For Phillip Smith, it was just another day in fifth grade outside with his friends, playing one of the many sports he’d grown to love during his childhood: slow-pitch softball. He held up his glove to catch the ball, like he’d done dozens of times before.
But this time, the ball didn’t make its way into Phillip’s gloved hand. Instead, it collided – hard – with his elbow. For most kids his age, this type of playground mishap might have resulted in a trip to the nurse’s office and an ice pack. For Phillip, however, the decision he made that day would have life-long consequences.
Phillip was born in 1960 with severe hemophilia A, a rare bleeding disorder. Growing up in Illinois, his older foster brother, who also had hemophilia, encouraged Phillip to be cautious when playing with his friends. He recalled that “there were a lot of ‘don’ts,’” due to fear of inadvertently causing a bleed that would send him to the emergency room for a blood transfusion, the standard hemophilia treatment at the time for a serious bleed.
He was an adventurous child, however, who enjoyed sports, ranging from basketball, to dodgeball, to baseball. That day when Phillip got hit in the elbow with the softball, he decided not to confide in his foster parents because he was afraid that he would get in trouble. “So, I kept it secret,” said Phillip. “That elbow ended up being a target joint for a couple of decades,” meaning that his elbow became a joint that bled frequently for many years after that incident.

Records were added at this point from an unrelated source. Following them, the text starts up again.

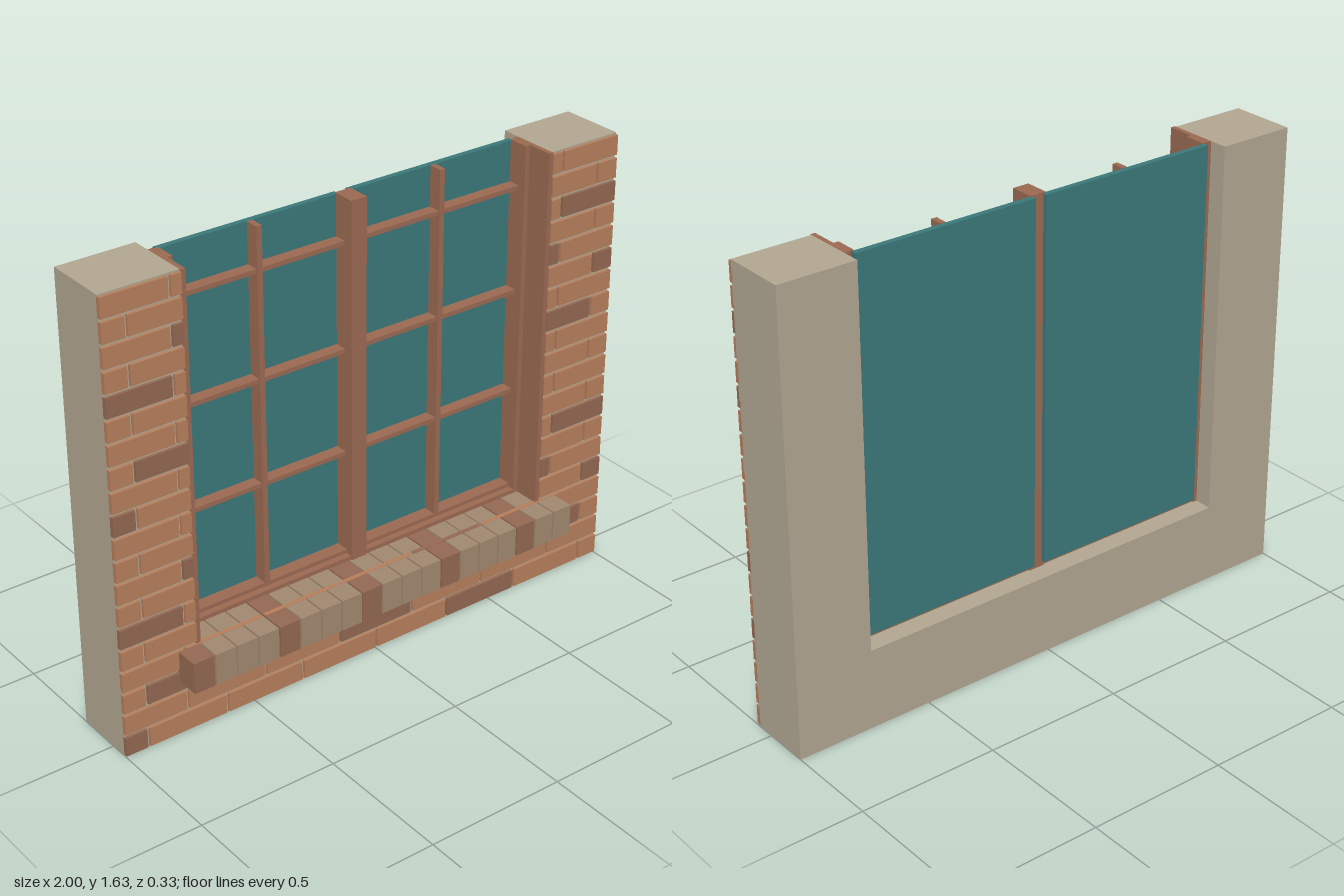
import * as THREE from 'three';

const material = (name, color) => {
  const m = new THREE.MeshStandardMaterial({ color });
  m.name = name;
  return m;
};

export function createModel() {
  const model = new THREE.Group();
  model.name = 'brickWindow';
  const mortar = material('mortar', 0xb0a590);
  const brick = material('brick', 0xb57d5b);
  const darkBrick = material('dark brick', 0x926851);
  const sillBrick = material('sill brick', 0xa0876f);
  const wood = material('frame wood', 0x996951);
  const glass = material('glass', 0x3b7779);

  const group = (name) => {
    const g = new THREE.Group();
    g.name = name;
    model.add(g);
    return g;
  };
  // Box given by its lower and upper limits on each axis
  const box = (parent, name, mat, x0, x1, y0, y1, z0, z1) => {
    const mesh = new THREE.Mesh(new THREE.BoxGeometry(x1 - x0, y1 - y0, z1 - z0), mat);
    mesh.position.set((x0 + x1) / 2, (y0 + y1) / 2, (z0 + z1) / 2);
    mesh.name = name;
    parent.add(mesh);
  };

  const H = 1.626, OPEN = 0.72, LEDGE = 0.29;

  // U-shaped wall core
  const outline = new THREE.Shape([
    [-1, 0], [1, 0], [1, H], [OPEN, H], [OPEN, LEDGE], [-OPEN, LEDGE], [-OPEN, H], [-1, H],
  ].map(([x, y]) => new THREE.Vector2(x, y)));
  const wall = new THREE.Mesh(
    new THREE.ExtrudeGeometry(outline, { depth: 0.234, bevelEnabled: false }), mortar);
  wall.position.z = -0.165;
  wall.name = 'wall';
  model.add(wall);

  // Brick facing in running bond, cut at the opening
  const facing = group('brickFacing');
  const rows = 20, rowH = H / rows, pitch = 0.305, gap = 0.005;
  for (let r = 0; r < rows; r++) {
    const start = r % 2 ? -3.5 * pitch : -4 * pitch;
    for (let i = 0; i < (r % 2 ? 7 : 8); i++) {
      const a = Math.max(-1, start + i * pitch + gap);
      const b = Math.min(1, start + (i + 1) * pitch - gap);
      const mat = (2 * i - r + 20) % 5 === 0 ? darkBrick : brick;
      const spans = r < 4 ? [[a, b]] : [[a, Math.min(b, -OPEN)], [Math.max(a, OPEN), b]];
      for (const [x0, x1] of spans) {
        if (x1 - x0 > 0.005) {
          box(facing, 'brick', mat, x0, x1, r * rowH + 0.006, (r + 1) * rowH - 0.006, 0.064, 0.08);
        }
      }
    }
  }

  // Projecting sill of upright bricks
  const sill = group('sill');
  const sillPitch = 1.585 / 19;
  for (let i = 0; i < 19; i++) {
    const x = -0.7925 + i * sillPitch;
    box(sill, 'sillBrick', i % 4 ? sillBrick : darkBrick,
      x + 0.003, x + sillPitch - 0.003, 0.204, 0.318, -0.02, 0.165);
  }

  // Window frame: reveals, stiles, bottom rail and mullion
  const frame = group('windowFrame');
  for (const s of [-1, 1]) {
    const side = (name, a, b, ...rest) =>
      box(frame, name, wood, Math.min(s * a, s * b), Math.max(s * a, s * b), ...rest);
    side('reveal', 0.703, OPEN, LEDGE, H, -0.1, 0.075);
    side('stile', 0.685, 0.703, LEDGE, H, -0.095, -0.02);
  }
  box(frame, 'bottomRail', wood, -0.703, 0.703, LEDGE, 0.332, -0.095, -0.021);
  box(frame, 'bottomBead', wood, -0.685, 0.685, 0.332, 0.346, -0.095, -0.045);
  box(frame, 'mullion', wood, -0.03, 0.03, LEDGE, H, -0.1, -0.015);

  // Two glazed sashes with muntin bars
  for (const s of [-1, 1]) {
    const sash = group(s < 0 ? 'rightSash' : 'leftSash');
    const cx = s * 0.357;
    box(sash, 'pane', glass, cx - 0.336, cx + 0.336, 0.31, H - 0.004, -0.115, -0.094);
    box(sash, 'verticalMuntin', wood, cx - 0.01, cx + 0.01, 0.34, H - 0.004, -0.094, -0.045);
    for (const y of [0.715, 1.092, 1.471]) {
      box(sash, 'horizontalMuntin', wood, cx - 0.33, cx + 0.33, y - 0.008, y + 0.008, -0.094, -0.05);
    }
  }
  return model;
}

“If I had told my parents, I wouldn’t have had to endure such frequent trips to the emergency room and to physical therapy in the years since then,” Phillip said. In retrospect, he knows now that one should “treat as soon as possible” because “the longer you wait, the more damage you’re doing to your joints.”
Phillip suffered additional challenges throughout his youth and young adulthood due to lack of safe treatments for his hemophilia. When he was a teenager, he acquired hepatitis C from a blood transfusion and later, the HIV virus from the plasma products used for hemophilia treatments.
Yet, despite these tribulations, Phillip has retained his uniquely sunny disposition. Hemophilia, and all that’s come with it, has taught him compassion and also to “be more patient and empathetic than I might have normally been.”
He since went on to pursue a career in specialty pharmaceuticals and has maintained his active lifestyle. Phillip is optimistic for what the future holds for people like him with hemophilia. He encourages others who he meets in the hemophilia community to seek out answers to their questions about the disorder, and to stay informed about research and the development of potential new treatments. “Make sure you understand what it is, how it works,” he said. “Make sure you educate yourself. If you don’t have a science background like I do, talk to your physician.”